The Scoop: A previously unheard archival recording of Bob Marley & The Wailers is now available as The Capitol Session ‘73. The performance was recorded and filmed during a closed-door session on October 24, 1973 in Hollywood at The Capitol Records Tower, with renowned producer Denny Cordell. Footage from the session featuring Bob Marley, Peter Tosh, Joe Higgs, Aston Barrett, Carlton Barrett and Earl “Wya” Lindo was for years thought to be lost until a freelance researcher unearthed a few frames. The discovery spurred a 20-year nationwide search to find the full performance, which has been restored and remastered and is available in DVD format as well. The 12-song setlist contained such classics as “You Can’t Blame the Youth,” “Slave Driver,” “Rastaman Chant,” “Stir It Up,” “No More Trouble” and “Get Up Stand Up,” among others.


Steven Bernstein’s Millennial Territory Orchestra – Tinctures In Time (Community Music, Vol. 1)

The Scoop: Steven Bernstein’s Millennial Territory Orchestra today put out Tinctures In Time (Community Music, Vol. 1), the first of four albums from the acclaimed trumpeter, arranger, bandleader and composer coming via Royal Potato Family over the next 12 months. Tinctures In Time features the first original music Bernstein has penned for the group.
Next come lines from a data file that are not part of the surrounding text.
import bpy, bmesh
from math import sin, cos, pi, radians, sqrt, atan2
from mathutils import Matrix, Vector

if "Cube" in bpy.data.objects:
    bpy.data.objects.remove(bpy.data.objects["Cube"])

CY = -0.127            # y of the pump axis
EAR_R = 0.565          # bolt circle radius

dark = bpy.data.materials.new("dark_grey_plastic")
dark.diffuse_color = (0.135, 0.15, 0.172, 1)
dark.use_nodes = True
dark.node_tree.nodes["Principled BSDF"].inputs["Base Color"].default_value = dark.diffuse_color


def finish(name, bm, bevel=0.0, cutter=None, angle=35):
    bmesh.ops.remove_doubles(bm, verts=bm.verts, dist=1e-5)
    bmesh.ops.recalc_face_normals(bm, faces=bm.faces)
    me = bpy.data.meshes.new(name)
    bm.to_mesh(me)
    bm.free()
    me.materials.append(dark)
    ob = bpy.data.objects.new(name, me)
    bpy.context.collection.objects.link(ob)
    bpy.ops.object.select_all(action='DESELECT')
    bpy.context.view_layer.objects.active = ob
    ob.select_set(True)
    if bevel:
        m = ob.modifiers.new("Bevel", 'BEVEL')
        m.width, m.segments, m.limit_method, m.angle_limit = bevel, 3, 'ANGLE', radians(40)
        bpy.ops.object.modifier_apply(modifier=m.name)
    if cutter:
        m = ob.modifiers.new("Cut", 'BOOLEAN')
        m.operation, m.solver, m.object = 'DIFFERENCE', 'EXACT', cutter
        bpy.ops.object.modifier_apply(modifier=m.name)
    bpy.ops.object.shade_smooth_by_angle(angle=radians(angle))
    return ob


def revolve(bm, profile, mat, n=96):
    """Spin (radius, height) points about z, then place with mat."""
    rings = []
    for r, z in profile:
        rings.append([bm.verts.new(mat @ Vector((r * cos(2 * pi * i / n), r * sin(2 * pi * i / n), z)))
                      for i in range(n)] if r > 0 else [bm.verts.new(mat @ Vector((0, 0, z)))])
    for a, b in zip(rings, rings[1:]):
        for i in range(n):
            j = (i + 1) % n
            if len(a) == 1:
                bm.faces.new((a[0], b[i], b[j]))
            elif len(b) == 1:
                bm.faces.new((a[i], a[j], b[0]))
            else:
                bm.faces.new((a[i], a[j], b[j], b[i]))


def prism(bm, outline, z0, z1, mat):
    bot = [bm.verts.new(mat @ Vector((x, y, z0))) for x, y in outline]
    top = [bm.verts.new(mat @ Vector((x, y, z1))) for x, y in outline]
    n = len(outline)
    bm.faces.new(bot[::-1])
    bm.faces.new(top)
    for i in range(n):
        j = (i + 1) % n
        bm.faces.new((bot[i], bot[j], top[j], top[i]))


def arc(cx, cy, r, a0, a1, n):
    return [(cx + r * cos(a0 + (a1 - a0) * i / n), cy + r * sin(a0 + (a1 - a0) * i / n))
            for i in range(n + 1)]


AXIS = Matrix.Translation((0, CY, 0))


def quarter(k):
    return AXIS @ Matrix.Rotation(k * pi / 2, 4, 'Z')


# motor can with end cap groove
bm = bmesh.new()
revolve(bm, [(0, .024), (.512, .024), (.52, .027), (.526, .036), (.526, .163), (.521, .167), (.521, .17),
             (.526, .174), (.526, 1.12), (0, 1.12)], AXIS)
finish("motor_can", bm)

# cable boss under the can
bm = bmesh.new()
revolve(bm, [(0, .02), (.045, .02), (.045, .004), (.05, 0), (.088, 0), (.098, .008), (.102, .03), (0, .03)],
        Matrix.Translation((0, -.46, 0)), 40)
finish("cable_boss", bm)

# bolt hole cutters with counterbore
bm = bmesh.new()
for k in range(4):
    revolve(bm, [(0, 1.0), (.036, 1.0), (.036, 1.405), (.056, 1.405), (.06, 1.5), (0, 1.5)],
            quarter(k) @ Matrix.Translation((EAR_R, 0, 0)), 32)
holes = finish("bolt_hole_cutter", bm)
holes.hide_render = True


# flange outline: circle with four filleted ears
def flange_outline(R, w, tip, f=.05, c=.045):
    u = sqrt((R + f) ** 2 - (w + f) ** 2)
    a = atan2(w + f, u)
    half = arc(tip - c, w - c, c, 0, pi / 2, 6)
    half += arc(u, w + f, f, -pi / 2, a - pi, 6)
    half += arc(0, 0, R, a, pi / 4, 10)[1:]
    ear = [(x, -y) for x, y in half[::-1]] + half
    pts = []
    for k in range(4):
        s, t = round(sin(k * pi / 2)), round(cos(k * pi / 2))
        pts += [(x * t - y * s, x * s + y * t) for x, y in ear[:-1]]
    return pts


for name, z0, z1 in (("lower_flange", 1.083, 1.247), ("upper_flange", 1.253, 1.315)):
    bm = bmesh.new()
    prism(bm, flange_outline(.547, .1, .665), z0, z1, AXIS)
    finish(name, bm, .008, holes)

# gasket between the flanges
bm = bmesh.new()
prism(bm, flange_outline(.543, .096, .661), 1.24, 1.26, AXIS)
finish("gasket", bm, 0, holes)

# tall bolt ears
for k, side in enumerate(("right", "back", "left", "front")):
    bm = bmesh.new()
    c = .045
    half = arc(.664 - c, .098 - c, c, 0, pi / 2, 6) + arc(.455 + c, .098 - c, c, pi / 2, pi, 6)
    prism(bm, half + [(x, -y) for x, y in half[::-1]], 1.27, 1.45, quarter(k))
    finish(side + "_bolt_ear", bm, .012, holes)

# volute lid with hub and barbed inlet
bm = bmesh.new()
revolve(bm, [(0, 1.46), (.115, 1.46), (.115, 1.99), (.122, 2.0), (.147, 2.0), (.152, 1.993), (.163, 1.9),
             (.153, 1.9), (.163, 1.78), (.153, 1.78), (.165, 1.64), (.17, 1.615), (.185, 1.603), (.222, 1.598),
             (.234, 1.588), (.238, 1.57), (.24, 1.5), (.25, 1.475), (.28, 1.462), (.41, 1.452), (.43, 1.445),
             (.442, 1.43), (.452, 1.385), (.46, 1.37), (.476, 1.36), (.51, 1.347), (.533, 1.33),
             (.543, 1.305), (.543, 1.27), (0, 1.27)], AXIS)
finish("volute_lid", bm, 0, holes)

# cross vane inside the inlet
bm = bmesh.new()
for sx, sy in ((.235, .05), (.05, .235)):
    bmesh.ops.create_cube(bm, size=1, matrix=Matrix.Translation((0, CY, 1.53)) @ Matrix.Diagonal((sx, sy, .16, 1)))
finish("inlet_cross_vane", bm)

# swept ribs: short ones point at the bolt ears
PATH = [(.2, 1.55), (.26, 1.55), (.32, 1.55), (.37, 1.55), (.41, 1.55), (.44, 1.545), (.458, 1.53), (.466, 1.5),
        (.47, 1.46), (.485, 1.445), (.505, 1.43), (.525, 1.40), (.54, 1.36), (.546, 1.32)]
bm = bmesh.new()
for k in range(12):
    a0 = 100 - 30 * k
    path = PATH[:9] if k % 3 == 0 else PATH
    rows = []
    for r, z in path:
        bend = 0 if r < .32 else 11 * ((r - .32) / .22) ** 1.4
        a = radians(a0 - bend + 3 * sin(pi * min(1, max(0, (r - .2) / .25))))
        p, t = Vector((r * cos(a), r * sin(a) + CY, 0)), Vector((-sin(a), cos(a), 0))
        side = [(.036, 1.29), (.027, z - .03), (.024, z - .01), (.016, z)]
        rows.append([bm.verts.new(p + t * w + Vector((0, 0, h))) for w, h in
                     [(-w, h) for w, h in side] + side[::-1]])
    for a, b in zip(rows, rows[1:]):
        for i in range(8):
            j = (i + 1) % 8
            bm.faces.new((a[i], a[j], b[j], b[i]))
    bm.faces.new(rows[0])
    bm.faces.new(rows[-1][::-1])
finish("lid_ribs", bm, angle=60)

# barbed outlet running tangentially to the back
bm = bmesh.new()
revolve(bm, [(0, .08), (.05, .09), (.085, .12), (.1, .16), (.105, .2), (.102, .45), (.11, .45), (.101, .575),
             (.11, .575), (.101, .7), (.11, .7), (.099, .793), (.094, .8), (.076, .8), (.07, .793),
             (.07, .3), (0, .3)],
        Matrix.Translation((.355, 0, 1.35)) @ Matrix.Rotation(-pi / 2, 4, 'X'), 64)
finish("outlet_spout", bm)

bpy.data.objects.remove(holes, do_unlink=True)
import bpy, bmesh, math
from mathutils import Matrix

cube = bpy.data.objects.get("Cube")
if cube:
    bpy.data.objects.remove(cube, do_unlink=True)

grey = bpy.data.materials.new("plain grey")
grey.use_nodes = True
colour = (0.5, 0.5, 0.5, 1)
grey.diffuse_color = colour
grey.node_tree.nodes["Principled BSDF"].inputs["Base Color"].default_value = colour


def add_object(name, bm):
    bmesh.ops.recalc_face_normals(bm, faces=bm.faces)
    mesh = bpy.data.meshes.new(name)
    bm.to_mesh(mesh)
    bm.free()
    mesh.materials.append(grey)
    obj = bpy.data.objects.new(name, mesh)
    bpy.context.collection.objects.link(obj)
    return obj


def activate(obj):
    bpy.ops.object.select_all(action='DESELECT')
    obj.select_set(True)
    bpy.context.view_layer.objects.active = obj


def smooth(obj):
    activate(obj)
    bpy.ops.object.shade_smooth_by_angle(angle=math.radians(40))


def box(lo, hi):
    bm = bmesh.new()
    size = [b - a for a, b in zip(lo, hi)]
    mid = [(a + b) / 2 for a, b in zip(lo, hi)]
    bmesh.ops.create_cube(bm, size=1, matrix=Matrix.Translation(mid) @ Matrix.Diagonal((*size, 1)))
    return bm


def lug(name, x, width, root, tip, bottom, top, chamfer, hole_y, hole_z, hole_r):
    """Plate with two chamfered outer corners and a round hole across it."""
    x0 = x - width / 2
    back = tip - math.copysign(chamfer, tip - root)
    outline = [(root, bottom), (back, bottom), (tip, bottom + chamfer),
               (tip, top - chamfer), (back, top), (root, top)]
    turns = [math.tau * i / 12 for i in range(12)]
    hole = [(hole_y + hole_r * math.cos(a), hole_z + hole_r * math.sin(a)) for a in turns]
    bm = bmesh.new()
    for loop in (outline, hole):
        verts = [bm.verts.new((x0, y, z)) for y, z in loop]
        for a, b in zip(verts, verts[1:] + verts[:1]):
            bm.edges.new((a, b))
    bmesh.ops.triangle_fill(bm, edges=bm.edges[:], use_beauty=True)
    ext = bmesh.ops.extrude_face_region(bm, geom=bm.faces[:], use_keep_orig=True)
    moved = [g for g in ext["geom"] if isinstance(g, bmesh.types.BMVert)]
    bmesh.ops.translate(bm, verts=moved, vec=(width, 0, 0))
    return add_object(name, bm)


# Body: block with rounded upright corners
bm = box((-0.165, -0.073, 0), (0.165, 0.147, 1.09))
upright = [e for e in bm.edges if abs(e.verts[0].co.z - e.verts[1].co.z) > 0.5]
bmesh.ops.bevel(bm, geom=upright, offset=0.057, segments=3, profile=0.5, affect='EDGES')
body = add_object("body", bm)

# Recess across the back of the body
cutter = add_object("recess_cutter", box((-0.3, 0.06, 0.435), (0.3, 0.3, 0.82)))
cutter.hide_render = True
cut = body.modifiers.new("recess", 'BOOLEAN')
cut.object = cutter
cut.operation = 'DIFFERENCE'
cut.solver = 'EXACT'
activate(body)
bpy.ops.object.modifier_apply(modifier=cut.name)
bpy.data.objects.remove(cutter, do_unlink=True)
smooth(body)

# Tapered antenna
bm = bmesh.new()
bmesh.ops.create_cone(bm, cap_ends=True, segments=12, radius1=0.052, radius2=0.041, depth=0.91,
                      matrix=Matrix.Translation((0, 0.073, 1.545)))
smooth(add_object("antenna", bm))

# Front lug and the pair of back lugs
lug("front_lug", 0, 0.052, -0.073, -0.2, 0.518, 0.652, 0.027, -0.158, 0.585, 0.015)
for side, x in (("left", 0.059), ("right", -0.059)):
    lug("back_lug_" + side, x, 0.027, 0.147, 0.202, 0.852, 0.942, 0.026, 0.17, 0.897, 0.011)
The eight-track LP was recorded by Bernstein along with trombonist Curtis Fowlkes, violinist Charlie Burnham, Doug Wieselman on clarinet and saxophone, tenor saxophonist Peter Apfelbaum, baritone saxophonist Eric Lawrence, guitarist/banjoist Matt Munisteri, Ben Allison on bass and drummer Ben Perowsky in January 2020 at a Brooklyn studio. Steven titled the album after a phrase his father, a doctor, would say when there was no recourse other than to wait for a condition to heal. Additionally “tinctures,” according to Bernstein, also describes “things that people take to give feelings of euphoria” and as such he refers to the material on the record as “cannabis music.”


Compiled by Scott Bernstein and Andy Kahn.